Here is another blog in a very rare vein.
I rarely, if ever, discuss my Asperger’s/High Functioning Autism with anyone and I certainly never discuss gender roles.
I am female, but I am not a feminist and in fact hold a special place of loathing in my heart for people who are.
Yes, the male entitlement society and the American rape culture are both real and both very very wrong, but Ladies so is the idea that anything with a penis is evil and therefor a worthy place to project all your anger, fears, and insecurities. Penis does not equal Satan, womb does not equal God, and the real problem is not a lack of equality but rather that both genders are seeking superiority.
Equal means equal not better.
But back to autism and gender.
Like many autists, I am not really qualified to comment on what gender means.
I have no freaking clue.
Like the majority of us (who react adulthood without being taught that we are autists rather than humans by parents who seem to believe that those of us with autism require different care and feeding schedules from normal humans) I often do have various gender issues.
And I am vehemently not alone in this. For some famous examples, look at Susan Boyle (an Aspie) before she was discovered and introduced to the world of image based glamour…or at Temple Grandin anytime.
We were so busy learning how to act “normal” that we rarely made the next step up to male versus female normal.
And it’s also interesting that so many of us who are self taught, tend to have gone with the Alpha image in our collective society.
Yes, despite the hype, the movements, and the million zillion billion tropes and memes, most of us decided that society’s Alpha figures were all male.
And why not?
They get paid more, are allowed the more interesting jobs, can travel more freely, are not made fun of if they are good at math or engineering, wear more comfortable clothes, are not expected to shave their entire body, can take off their shirts to get a better tan, wear more comfortable shoes, and are allowed all of the more interesting or intellectual hobbies.
Anyone who tells me that females have the same rights as males is going to get laughed at.
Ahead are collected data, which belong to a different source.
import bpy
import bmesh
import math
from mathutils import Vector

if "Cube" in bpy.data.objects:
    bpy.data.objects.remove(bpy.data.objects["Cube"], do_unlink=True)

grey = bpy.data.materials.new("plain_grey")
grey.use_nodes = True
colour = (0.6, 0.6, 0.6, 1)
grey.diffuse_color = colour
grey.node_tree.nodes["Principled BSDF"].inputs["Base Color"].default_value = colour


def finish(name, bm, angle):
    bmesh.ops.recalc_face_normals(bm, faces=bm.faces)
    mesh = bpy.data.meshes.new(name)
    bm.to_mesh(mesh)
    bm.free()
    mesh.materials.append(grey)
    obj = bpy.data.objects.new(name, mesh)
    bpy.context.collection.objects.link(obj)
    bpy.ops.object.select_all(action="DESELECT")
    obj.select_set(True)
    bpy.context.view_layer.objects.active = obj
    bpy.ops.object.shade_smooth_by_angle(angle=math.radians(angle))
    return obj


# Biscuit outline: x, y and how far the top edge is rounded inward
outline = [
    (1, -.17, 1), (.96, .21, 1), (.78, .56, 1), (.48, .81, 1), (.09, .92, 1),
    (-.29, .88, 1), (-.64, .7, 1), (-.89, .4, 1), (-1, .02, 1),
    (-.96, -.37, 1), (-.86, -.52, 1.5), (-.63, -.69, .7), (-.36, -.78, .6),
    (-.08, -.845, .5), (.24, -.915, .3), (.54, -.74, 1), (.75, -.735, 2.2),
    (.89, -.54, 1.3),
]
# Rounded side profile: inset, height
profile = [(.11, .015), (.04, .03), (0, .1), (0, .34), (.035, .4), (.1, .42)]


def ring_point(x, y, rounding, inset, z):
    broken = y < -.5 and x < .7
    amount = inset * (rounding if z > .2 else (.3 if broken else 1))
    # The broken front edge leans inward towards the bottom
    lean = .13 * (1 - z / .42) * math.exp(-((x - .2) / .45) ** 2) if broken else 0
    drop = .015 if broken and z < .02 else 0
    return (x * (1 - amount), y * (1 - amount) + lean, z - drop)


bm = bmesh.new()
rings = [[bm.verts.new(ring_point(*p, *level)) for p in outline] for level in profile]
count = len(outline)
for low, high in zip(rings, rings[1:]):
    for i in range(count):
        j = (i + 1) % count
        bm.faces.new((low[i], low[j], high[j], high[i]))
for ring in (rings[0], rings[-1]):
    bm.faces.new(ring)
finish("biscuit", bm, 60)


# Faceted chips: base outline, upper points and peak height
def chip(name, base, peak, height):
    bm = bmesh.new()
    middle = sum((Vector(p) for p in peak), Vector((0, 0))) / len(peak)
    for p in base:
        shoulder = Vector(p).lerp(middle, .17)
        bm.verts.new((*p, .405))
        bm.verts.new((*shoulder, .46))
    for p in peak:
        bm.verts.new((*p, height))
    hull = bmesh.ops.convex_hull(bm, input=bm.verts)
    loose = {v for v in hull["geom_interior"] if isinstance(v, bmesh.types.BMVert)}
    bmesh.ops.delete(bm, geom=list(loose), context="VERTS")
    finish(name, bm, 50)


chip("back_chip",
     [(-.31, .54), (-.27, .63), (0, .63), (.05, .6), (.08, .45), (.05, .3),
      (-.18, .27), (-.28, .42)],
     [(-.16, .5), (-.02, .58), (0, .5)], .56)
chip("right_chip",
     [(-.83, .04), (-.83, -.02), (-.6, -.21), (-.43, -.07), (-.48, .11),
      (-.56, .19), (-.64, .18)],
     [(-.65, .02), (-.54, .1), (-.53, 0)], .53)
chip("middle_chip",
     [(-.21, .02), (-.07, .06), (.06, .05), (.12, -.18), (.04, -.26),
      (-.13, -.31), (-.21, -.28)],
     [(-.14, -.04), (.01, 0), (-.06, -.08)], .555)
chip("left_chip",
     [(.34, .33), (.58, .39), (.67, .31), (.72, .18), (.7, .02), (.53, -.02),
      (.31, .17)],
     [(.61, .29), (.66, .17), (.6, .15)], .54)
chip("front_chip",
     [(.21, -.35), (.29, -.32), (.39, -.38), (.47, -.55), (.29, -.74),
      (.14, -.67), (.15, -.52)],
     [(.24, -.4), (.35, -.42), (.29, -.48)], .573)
And I am not saying that it is all beer and skittles or peaches and cream for that matter for the guys, either. I’m really not.
As someone who does not really think about gender or sexuality at all I have friends and coworkers that are male, female, androgynous, hermaphrodite (2!) or trans-sexual…and believe me we all have worries. If you don’t believe it then I dare you to try to pass for a different sex for a day…male or female or trans. I guarantee you’ll miss something and get called out for it.
But in the US, well, yes, this is currently a patriarchy of sorts. A far more laid back one than say the Druze culture or strict Islamic cultures of the Middle East, but still a patriarchy.
And one with some built in weirdnesses?
I mean how does one go about learning to be a girl?
I have one well meaning relative that is constantly sending me Cosmopolitan and other ladies magazines, Facebook posts, feminist pamphlets, and so on and being an adult and a rationalist what I immediately did with these was take them to my lady friends and say “Hey, do women really act like this?”
Ladies, the answer is usually NO. Do real women do boobie checks at the bottom of every stairwell? Um, no. Or powder their vaginas (yes, I said it – if you call your vagina a veejayjay or something that just tells me you are uncomfortable with the concept and need to put on your big girl panties) with glitter or talcum powder before going out? Again, no. Do we all live the Martha Stewart dream or the desire a Paula Dean kitchen? Nope.
But not all of us want to burn our bras or go topless either. Or bang drums and chant things like “Hell no, this penis parties got to go!”
And what about the boys?
How do you learn to be male?
Is it all Nascar and Guns&Ammo? All pickup trucks, beer, dark clothes, and mancaves?
Again apparently not. In fact among my twenty odd male friends only two drive trucks (and they work construction) and only one has a mancave – and it’s more like a geek cave.
I also have male friends that like to cook, clean, or garden and who wear pink – and who are not in fact, gay.
So I guess, in summation here, I just want to say this…
in the abstract and collective sense, male and female are just things and people, on average, are not things. We are all different as any preacher but also any surgeon can tell you.
So why do we live in a culture that seems to assume otherwise? And how can we possible expect NOT to have trouble along the way?